If there are no serious risks to the children in the current arrangements, then John should commence the pre-Court process for resolving such disputes. The steps he needs to take first are to:

  1. complete a parenting through separation programme (PTS); and
  2. attend family dispute resolution (FDR).


PTS is a programme aimed at educating parents about the effects of separation on their children, provides them with skills to help reduce their child's stress during separation, and discusses the Family Justice system and how it works.

The programme is free to attend and is held in one 4 hour session, or in two sessions of 2 hours.


In FDR, a qualified mediator will help the parties identify the issues in dispute, facilitate discussion, and assist them to try to reach a child care arrangement by agreement. FDR focusses on achieving a lasting outcome and provides parents with the skills to resolve future problems themselves, without needing to obtain outside assistance.

The fee for FDR is $897.00, and parents will usually share the cost.

In some situations, FDR will not be appropriate for example, in cases where a child’s safety is at risk or where there has been domestic violence between the parents. In these circumstances, the parties will be able to file an application in the Family Court without delay.

Once John and Susan complete their PTS courses and attend FDR, they will either have agreed on a care arrangement, which can be formally recorded, in a parenting agreement or parenting order, or they will need some further assistance to apply to the Family Court to resolve their dispute.

There is a three-track system for court proceedings:

(a)       Fast track;

(b)       Simple track; or

(c)       Standard track.

Most parenting matters will proceed on the standard track. Lawyers are excluded from acting on the standard track until part way through the Family Court process, but are often instructed to assist parents behind the scenes for example by drafting applications and helping them through the process.

The simple track is for matters being resolved by agreement, and the fast track is for urgent matters which allow parties to skip the PTS and FDR requirements, and file urgent Court proceedings, which can be with the assistance of lawyers.

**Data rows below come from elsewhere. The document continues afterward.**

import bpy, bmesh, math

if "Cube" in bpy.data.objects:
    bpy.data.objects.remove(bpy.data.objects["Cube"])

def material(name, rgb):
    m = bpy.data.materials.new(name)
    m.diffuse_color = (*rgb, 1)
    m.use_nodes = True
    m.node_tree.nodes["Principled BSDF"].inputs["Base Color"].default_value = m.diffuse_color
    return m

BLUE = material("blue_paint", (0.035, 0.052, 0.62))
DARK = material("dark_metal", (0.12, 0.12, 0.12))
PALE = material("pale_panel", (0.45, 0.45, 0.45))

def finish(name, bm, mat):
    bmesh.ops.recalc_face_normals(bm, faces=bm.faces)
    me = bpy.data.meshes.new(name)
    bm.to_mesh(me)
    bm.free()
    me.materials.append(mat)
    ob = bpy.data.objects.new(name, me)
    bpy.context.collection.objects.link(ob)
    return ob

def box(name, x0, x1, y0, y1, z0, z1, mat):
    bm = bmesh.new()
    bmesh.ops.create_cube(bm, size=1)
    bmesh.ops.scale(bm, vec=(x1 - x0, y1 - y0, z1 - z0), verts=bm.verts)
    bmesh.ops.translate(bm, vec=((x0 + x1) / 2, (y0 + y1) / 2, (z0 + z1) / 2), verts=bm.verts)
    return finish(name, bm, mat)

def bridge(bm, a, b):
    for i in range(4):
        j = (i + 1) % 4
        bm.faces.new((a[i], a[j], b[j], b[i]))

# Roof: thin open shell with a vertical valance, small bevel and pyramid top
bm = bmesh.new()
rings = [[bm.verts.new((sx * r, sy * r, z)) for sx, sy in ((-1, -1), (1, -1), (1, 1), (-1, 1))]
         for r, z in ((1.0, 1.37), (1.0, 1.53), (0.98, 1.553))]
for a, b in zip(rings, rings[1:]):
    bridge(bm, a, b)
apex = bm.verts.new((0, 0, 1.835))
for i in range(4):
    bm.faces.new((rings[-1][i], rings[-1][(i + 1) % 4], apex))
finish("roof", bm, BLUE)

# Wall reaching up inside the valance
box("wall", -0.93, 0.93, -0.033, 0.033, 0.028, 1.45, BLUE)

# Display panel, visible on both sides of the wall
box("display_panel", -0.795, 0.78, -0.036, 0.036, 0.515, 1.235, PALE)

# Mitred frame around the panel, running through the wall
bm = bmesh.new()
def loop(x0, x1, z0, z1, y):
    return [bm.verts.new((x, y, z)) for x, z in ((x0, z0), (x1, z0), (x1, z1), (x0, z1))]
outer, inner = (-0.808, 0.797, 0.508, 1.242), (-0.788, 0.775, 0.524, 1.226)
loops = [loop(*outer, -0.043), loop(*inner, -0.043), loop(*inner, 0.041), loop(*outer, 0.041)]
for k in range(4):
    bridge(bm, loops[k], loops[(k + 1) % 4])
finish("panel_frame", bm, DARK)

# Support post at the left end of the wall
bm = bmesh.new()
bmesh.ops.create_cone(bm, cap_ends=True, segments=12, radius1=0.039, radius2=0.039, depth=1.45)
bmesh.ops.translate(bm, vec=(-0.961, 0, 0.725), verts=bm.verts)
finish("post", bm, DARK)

Please note that Rainey Collins is not contracted to provide Legal Aid, other than in the Treaty of Waitangi area.  We therefore are unable to take on any Civil or Family Legal Aid work. If you require Legal Aid in those areas, you can search the list of Legal Aid lawyers on the Ministry of Justice website.